Problem description:
The result should be a faithful copy of every entry below, with the pictures left out.

Records from a collection:
[Start of section]

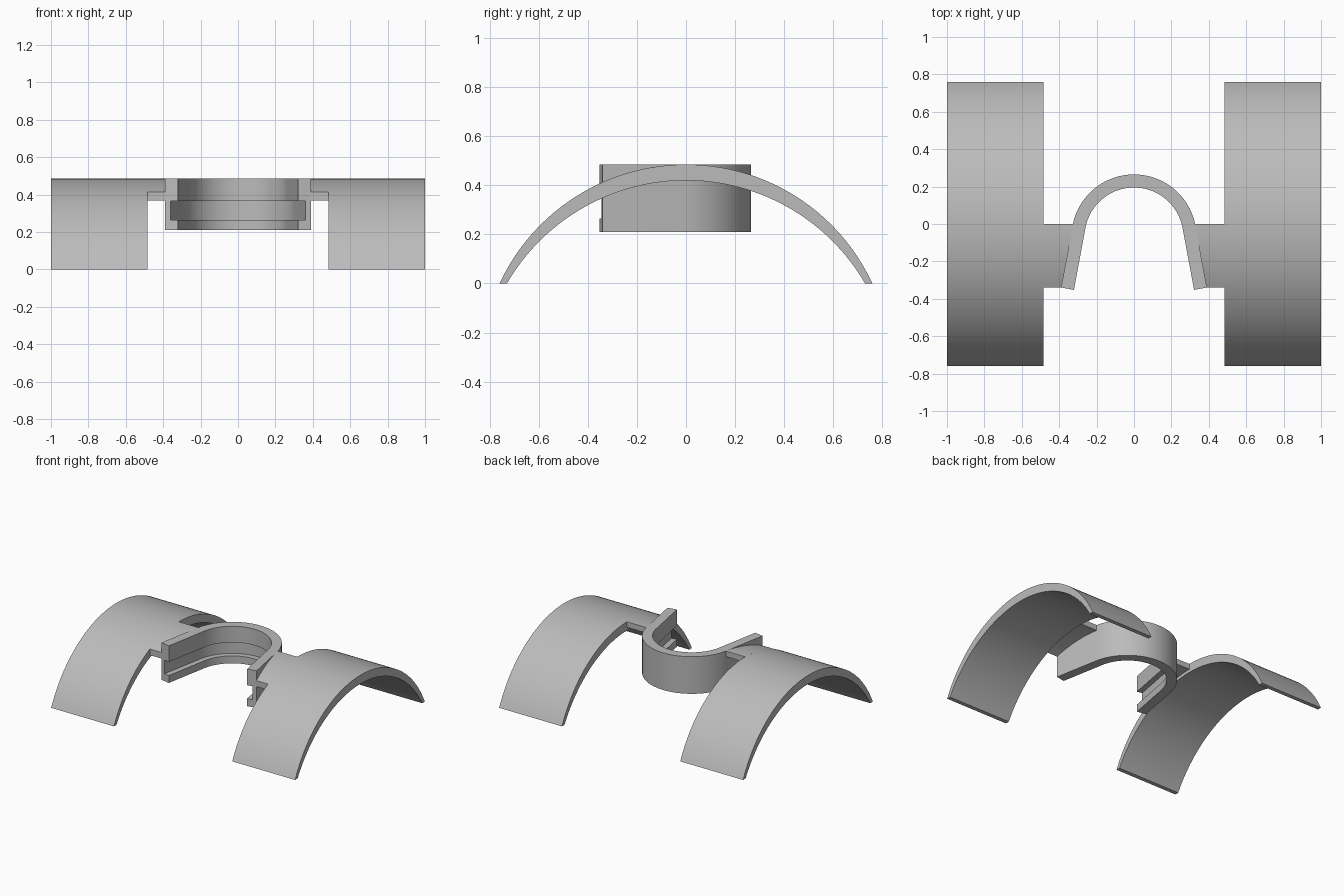
import bpy, bmesh
from math import sin, cos, asin, sqrt, radians, pi

cube = bpy.data.objects.get("Cube")
if cube:
    bpy.data.objects.remove(cube, do_unlink=True)

GREY = (0.5, 0.5, 0.5, 1.0)
grey = bpy.data.materials.new("plain grey")
grey.use_nodes = True
grey.diffuse_color = GREY
grey.node_tree.nodes["Principled BSDF"].inputs["Base Color"].default_value = GREY


def loft(name, sections):
    """Solid through a row of matching closed cross-sections."""
    bm = bmesh.new()
    rings = [[bm.verts.new(p) for p in s] for s in sections]
    n = len(rings[0])
    for a, b in zip(rings, rings[1:]):
        for i in range(n):
            j = (i + 1) % n
            bm.faces.new((a[i], a[j], b[j], b[i]))
    bm.faces.new(rings[0])
    bm.faces.new(rings[-1])
    bmesh.ops.recalc_face_normals(bm, faces=bm.faces)
    mesh = bpy.data.meshes.new(name)
    bm.to_mesh(mesh)
    bm.free()
    mesh.materials.append(grey)
    obj = bpy.data.objects.new(name, mesh)
    bpy.context.collection.objects.link(obj)
    bpy.ops.object.select_all(action='DESELECT')
    obj.select_set(True)
    bpy.context.view_layer.objects.active = obj
    bpy.ops.object.shade_smooth_by_angle(angle=radians(25))
    return obj


TOP, BOTTOM = 0.485, 0.21


def arc(half_width, height, t):
    """Point (y, z) on a circular arch standing on the ground, t from -1 to 1."""
    r = (half_width ** 2 + height ** 2) / (2 * height)
    a = t * asin(half_width / r)
    return r * sin(a), height - r + r * cos(a)


# Curved side shells
STEPS = 64
for side, label in ((1, "left"), (-1, "right")):
    sections = []
    for i in range(STEPS + 1):
        t = 2 * i / STEPS - 1
        yo, zo = arc(0.76, TOP, t)
        yi, zi = arc(0.73, 0.42, t)
        sections.append([(side * x, y, z) for x, y, z in
                         ((0.485, yo, zo), (1, yo, zo), (1, yi, zi), (0.485, yi, zi))])
    loft(label + "_shell", sections)

# Horseshoe clip: a C-shaped wall section swept along legs and arc
SPLAY = radians(10.5)
CENTRE_Y, R_IN, R_GROOVE, R_OUT = -0.069, 0.264, 0.304, 0.334
LEG = 0.337
PROFILE = [(R_OUT, BOTTOM), (R_OUT, TOP), (R_IN, TOP), (R_IN, 0.365),
           (R_GROOVE, 0.365), (R_GROOVE, 0.265), (R_IN, 0.265), (R_IN, BOTTOM)]


def clip_section(angle, leg=0):
    c, s = cos(angle), sin(angle)
    way = 1 if c > 0 else -1
    return [(r * c + way * leg * s, CENTRE_Y + r * s - way * leg * c, z)
            for r, z in PROFILE]


path = [clip_section(SPLAY, LEG)]
path += [clip_section(SPLAY + (pi - 2 * SPLAY) * i / 48) for i in range(49)]
path += [clip_section(pi - SPLAY, LEG)]
loft("horseshoe_clip", path)

# Thin curved bridges joining the clip to the shells
R_TOP, R_BASE, ARCH_Z = 0.838, 0.797, -0.353
for side, label in ((1, "left"), (-1, "right")):
    sections = []
    for i in range(17):
        y = -0.34 * i / 16
        inner = (0.30 - y * sin(SPLAY)) / cos(SPLAY)
        zt = sqrt(R_TOP ** 2 - y * y) + ARCH_Z
        zb = sqrt(R_BASE ** 2 - y * y) + ARCH_Z
        sections.append([(side * x, y, z) for x, z in
                         ((inner, zt), (0.49, zt), (0.49, zb), (inner, zb))])
    loft(label + "_bridge", sections)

[End of section]

Answer to the problem:
import bpy, bmesh
from math import sin, cos, asin, sqrt, radians, pi

cube = bpy.data.objects.get("Cube")
if cube:
    bpy.data.objects.remove(cube, do_unlink=True)

GREY = (0.5, 0.5, 0.5, 1.0)
grey = bpy.data.materials.new("plain grey")
grey.use_nodes = True
grey.diffuse_color = GREY
grey.node_tree.nodes["Principled BSDF"].inputs["Base Color"].default_value = GREY


def loft(name, sections):
    """Solid through a row of matching closed cross-sections."""
    bm = bmesh.new()
    rings = [[bm.verts.new(p) for p in s] for s in sections]
    n = len(rings[0])
    for a, b in zip(rings, rings[1:]):
        for i in range(n):
            j = (i + 1) % n
            bm.faces.new((a[i], a[j], b[j], b[i]))
    bm.faces.new(rings[0])
    bm.faces.new(rings[-1])
    bmesh.ops.recalc_face_normals(bm, faces=bm.faces)
    mesh = bpy.data.meshes.new(name)
    bm.to_mesh(mesh)
    bm.free()
    mesh.materials.append(grey)
    obj = bpy.data.objects.new(name, mesh)
    bpy.context.collection.objects.link(obj)
    bpy.ops.object.select_all(action='DESELECT')
    obj.select_set(True)
    bpy.context.view_layer.objects.active = obj
    bpy.ops.object.shade_smooth_by_angle(angle=radians(25))
    return obj


TOP, BOTTOM = 0.485, 0.21


def arc(half_width, height, t):
    """Point (y, z) on a circular arch standing on the ground, t from -1 to 1."""
    r = (half_width ** 2 + height ** 2) / (2 * height)
    a = t * asin(half_width / r)
    return r * sin(a), height - r + r * cos(a)


# Curved side shells
STEPS = 64
for side, label in ((1, "left"), (-1, "right")):
    sections = []
    for i in range(STEPS + 1):
        t = 2 * i / STEPS - 1
        yo, zo = arc(0.76, TOP, t)
        yi, zi = arc(0.73, 0.42, t)
        sections.append([(side * x, y, z) for x, y, z in
                         ((0.485, yo, zo), (1, yo, zo), (1, yi, zi), (0.485, yi, zi))])
    loft(label + "_shell", sections)

# Horseshoe clip: a C-shaped wall section swept along legs and arc
SPLAY = radians(10.5)
CENTRE_Y, R_IN, R_GROOVE, R_OUT = -0.069, 0.264, 0.304, 0.334
LEG = 0.337
PROFILE = [(R_OUT, BOTTOM), (R_OUT, TOP), (R_IN, TOP), (R_IN, 0.365),
           (R_GROOVE, 0.365), (R_GROOVE, 0.265), (R_IN, 0.265), (R_IN, BOTTOM)]


def clip_section(angle, leg=0):
    c, s = cos(angle), sin(angle)
    way = 1 if c > 0 else -1
    return [(r * c + way * leg * s, CENTRE_Y + r * s - way * leg * c, z)
            for r, z in PROFILE]


path = [clip_section(SPLAY, LEG)]
path += [clip_section(SPLAY + (pi - 2 * SPLAY) * i / 48) for i in range(49)]
path += [clip_section(pi - SPLAY, LEG)]
loft("horseshoe_clip", path)

# Thin curved bridges joining the clip to the shells
R_TOP, R_BASE, ARCH_Z = 0.838, 0.797, -0.353
for side, label in ((1, "left"), (-1, "right")):
    sections = []
    for i in range(17):
        y = -0.34 * i / 16
        inner = (0.30 - y * sin(SPLAY)) / cos(SPLAY)
        zt = sqrt(R_TOP ** 2 - y * y) + ARCH_Z
        zb = sqrt(R_BASE ** 2 - y * y) + ARCH_Z
        sections.append([(side * x, y, z) for x, z in
                         ((inner, zt), (0.49, zt), (0.49, zb), (inner, zb))])
    loft(label + "_bridge", sections)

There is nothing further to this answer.